Another Cal grad, twenty-six-year-old Zachary Aguilar hasn't been able to get Jessica off of his mind since he encountered her in one of his classes. While helping his docent mom Anna out at the Comerford House, Zachary is caught off guard when Jessica not only attends a house tour, but also applies for the open assistant docent position. A strong bond begins to build between Zachary and Jessica. Plus, Zachary's Catholic beliefs start to rub off on Jessica, providing her with a deep sense of peace and encouragement during this troubled season in her life. Yet Jessica is unaware that her newfound faith will soon undergo testing.

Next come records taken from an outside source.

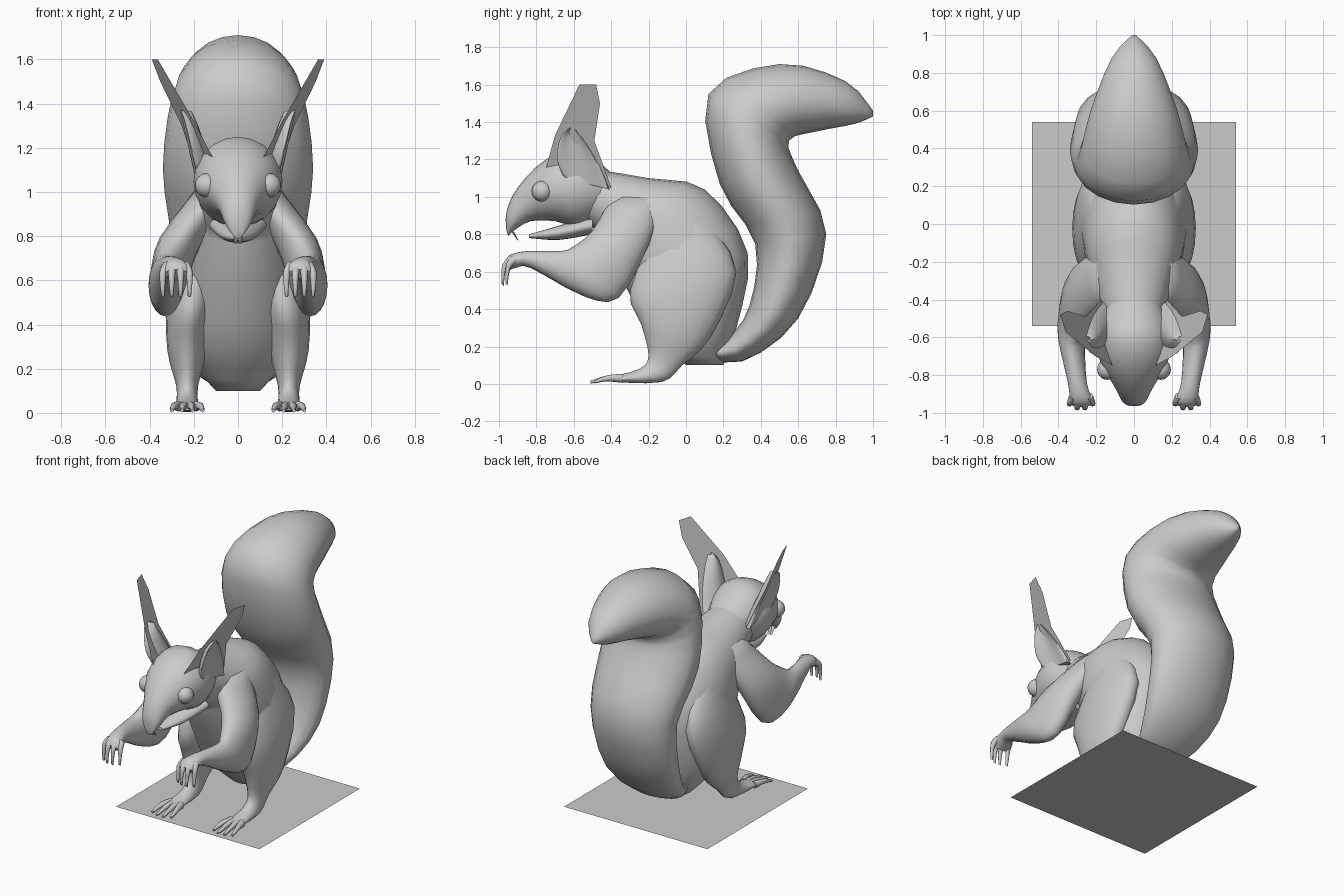
import bpy, bmesh, math
from mathutils import Vector

default = bpy.data.objects.get("Cube")
if default:
    bpy.data.objects.remove(default)

grey = bpy.data.materials.new("plain grey")
grey.use_nodes = True
grey.diffuse_color = (.6, .6, .6, 1)
grey.node_tree.nodes["Principled BSDF"].inputs["Base Color"].default_value = grey.diffuse_color


def finish(name, bm, mirrored=False):
    """Turn a bmesh into a smooth-shaded object, optionally mirrored across x."""
    bmesh.ops.recalc_face_normals(bm, faces=bm.faces)
    mesh = bpy.data.meshes.new(name)
    bm.to_mesh(mesh)
    bm.free()
    mesh.materials.append(grey)
    part = bpy.data.objects.new(name, mesh)
    bpy.context.collection.objects.link(part)
    bpy.ops.object.select_all(action='DESELECT')
    part.select_set(True)
    bpy.context.view_layer.objects.active = part
    bpy.ops.object.shade_smooth_by_angle(angle=math.radians(60))
    if mirrored:
        mirror = part.modifiers.new("mirror", 'MIRROR')
        mirror.use_mirror_merge = False


def smooth_sections(sections, steps):
    """Pass a flowing spline through the given sections."""
    keys = [Vector(section) for section in sections]
    keys = [keys[0]] + keys + [keys[-1]]
    flowing = []
    for before, start, end, after in zip(keys, keys[1:], keys[2:], keys[3:]):
        leaving, arriving = (end - before) / 2, (after - start) / 2
        for step in range(steps):
            t = step / steps
            ease = t * t * (3 - 2 * t)
            flowing.append(start.lerp(end, ease)
                           + leaving * t * (1 - t) ** 2
                           - arriving * t * t * (1 - t))
    return flowing + [keys[-1]]


def loft(name, sections, mirrored=False, sides=20, steps=3, bow=0):
    """Each section: two opposite outline points (y, z, y, z), half width, centre x."""
    bm = bmesh.new()
    rings = []
    for ya, za, yb, zb, width, x in smooth_sections(sections, steps):
        first, second = Vector((x, ya, za)), Vector((x, yb, zb))
        middle, half = (first + second) / 2, (first - second) / 2
        ring = []
        for i in range(sides):
            turn = math.tau * i / sides
            sideways = width * math.sin(turn) + bow * math.cos(turn) ** 2
            offset = half * math.cos(turn) + Vector((sideways, 0, 0))
            ring.append(bm.verts.new(middle + offset))
        rings.append(ring)
    for lower, upper in zip(rings, rings[1:]):
        for i in range(sides):
            bm.faces.new((lower[i - 1], lower[i], upper[i], upper[i - 1]))
    bm.faces.new(rings[0])
    bm.faces.new(rings[-1])
    finish(name, bm, mirrored)


def central_loft(name, sections, **options):
    """Loft whose sections all lie on the middle plane."""
    loft(name, [(*section, 0) for section in sections], **options)


def spike(name, path, radius, tilt):
    """Thin mirrored tube that tapers along a short path, its sections tilted."""
    sections = []
    for k, (x, y, z) in enumerate(path):
        r = radius * (1 - k / len(path))
        dy, dz = r * math.sin(tilt), r * math.cos(tilt)
        sections.append((y - dy, z + dz, y + dy, z - dz, r, x))
    loft(name, sections, mirrored=True, sides=8)


# Ground sheet
bm = bmesh.new()
bmesh.ops.create_grid(bm, x_segments=1, y_segments=1, size=.54)
finish("ground_sheet", bm)

# Torso, from rump to neck
central_loft("torso", [
    (.2, .1, 0, .1, .1),
    (.27, .3, -.2, .3, .25),
    (.33, .7, -.36, .6, .28),
    (.1, 1.04, -.42, .74, .25),
    (-.2, 1.1, -.45, .8, .2),
    (-.5, 1.15, -.6, .9, .14)])

# Bushy tail, from base to tip
central_loft("tail", [
    (.05, .16, .1, .2, .08),
    (.3, .12, .22, .24, .18),
    (.6, .35, .34, .42, .27),
    (.75, .8, .37, .75, .3),
    (.6, 1.14, .18, 1.07, .34),
    (.55, 1.3, .12, 1.55, .3),
    (.7, 1.35, .5, 1.71, .23),
    (.9, 1.39, .85, 1.62, .12),
    (1, 1.43, 1, 1.46, .01)])

# Head with tapering snout, and the open lower jaw
central_loft("head", [
    (-.4, 1.13, -.45, .9, .14),
    (-.57, 1.25, -.58, .84, .2),
    (-.75, 1.2, -.7, .87, .18),
    (-.9, 1.05, -.83, .87, .1),
    (-.96, .92, -.92, .82, .06),
    (-.96, .82, -.95, .79, .02)])
central_loft("lower_jaw", [
    (-.5, .9, -.5, .8, .13),
    (-.7, .84, -.68, .77, .08),
    (-.84, .8, -.84, .78, .02)])
spike("front_tooth", [(.01, -.93, .82), (.01, -.9, .77)], .013, 1)

# Eyes
bm = bmesh.new()
bmesh.ops.create_uvsphere(bm, u_segments=20, v_segments=12, radius=.055)
bmesh.ops.translate(bm, verts=bm.verts, vec=(.14, -.77, 1.03))
finish("eye", bm, mirrored=True)

# Cupped ears
loft("ear", [
    (-.65, 1.1, -.41, 1.04, .04, .14),
    (-.69, 1.2, -.46, 1.16, .03, .17),
    (-.67, 1.32, -.53, 1.28, .02, .2),
    (-.62, 1.37, -.59, 1.36, .01, .22)], mirrored=True, bow=.04)

# Flat ear tufts, lying in one slanted plane
bm = bmesh.new()
outline = [(-.75, 1.15), (-.7, 1.33), (-.57, 1.6), (-.48, 1.6),
           (-.46, 1.5), (-.49, 1.3), (-.4, 1.05)]
bm.faces.new([bm.verts.new((.3 * y + .44 * z - .17, y, z)) for y, z in outline])
finish("ear_tuft", bm, mirrored=True)

# Arms, from shoulder round the elbow to the paw
loft("arm", [
    (-.4, 1, -.1, 1, .1, .1),
    (-.5, .82, -.2, .74, .1, .26),
    (-.61, .73, -.36, .46, .08, .32),
    (-.68, .71, -.55, .47, .07, .33),
    (-.85, .71, -.83, .62, .05, .3),
    (-.94, .69, -.91, .62, .06, .28),
    (-.97, .65, -.94, .61, .05, .28)], mirrored=True)

# Legs, from thigh to the flat of the foot
loft("leg", [
    (-.15, .85, .12, .87, .08, .16),
    (-.3, .5, .27, .6, .11, .21),
    (-.24, .32, .13, .25, .09, .23),
    (-.2, .15, -.02, .1, .05, .23),
    (-.25, .08, -.13, .01, .05, .23),
    (-.4, .04, -.39, .01, .06, .23)], mirrored=True)

# Clawed fingers and toes, fanned across each paw and foot
for number in range(4):
    fan = .04 * (number - 1.5)
    back = abs(fan) / 2
    paw, foot = .28 + fan, .23 + fan
    spike(f"paw_finger_{number}", [
        (paw - fan / 3, -.91, .67), (paw, back - .98, .63), (paw, back - .99, .53)], .024, .8)
    spike(f"foot_toe_{number}", [
        (foot - fan / 3, -.34, .03), (foot, -.42, .03), (foot + fan / 6, back - .52, .01)], .024, 0)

Sunderland chooses her own stomping ground for the backdrop in her sixth religious novel. Featuring the popular Fire Trail frequented by "joggers, walkers, and hikers of all ages," Sunderland has created a story that draws from the Catholic faith as well as raises issues of free speech and relaxed sexuality (as a result of the sexual revolution of the 1960s) and its effects on society. Sunderland's fictional cast is surrounded by the histories of Berkley and the beneficial work of the Presentation Sisters, while punctuating factual news articles from September 2014.
Forthright about her deep concerns with "America's cultural collapse, the decline in civil order, and threats to freedom of speech and religion," Sunderland unflinchingly weaves in conservative perspectives that give readers plenty of food for thought. Examples include speeches from speakers at the Fidelity Society highlighting sexual purity and encouraging traditional marriage. Although fictionalized, the Fidelity Society "is loosely based on the Anscombe Society (which began at Princeton), and the Love and Fidelity network, which links such university groups." Incorporating a flurry of expected and unanticipated scenes, Sunderland's plot is a nice mix of fact and mystery from beginning to end.
Quill says: The Fire Trail is a perfect read for religious enthusiasts.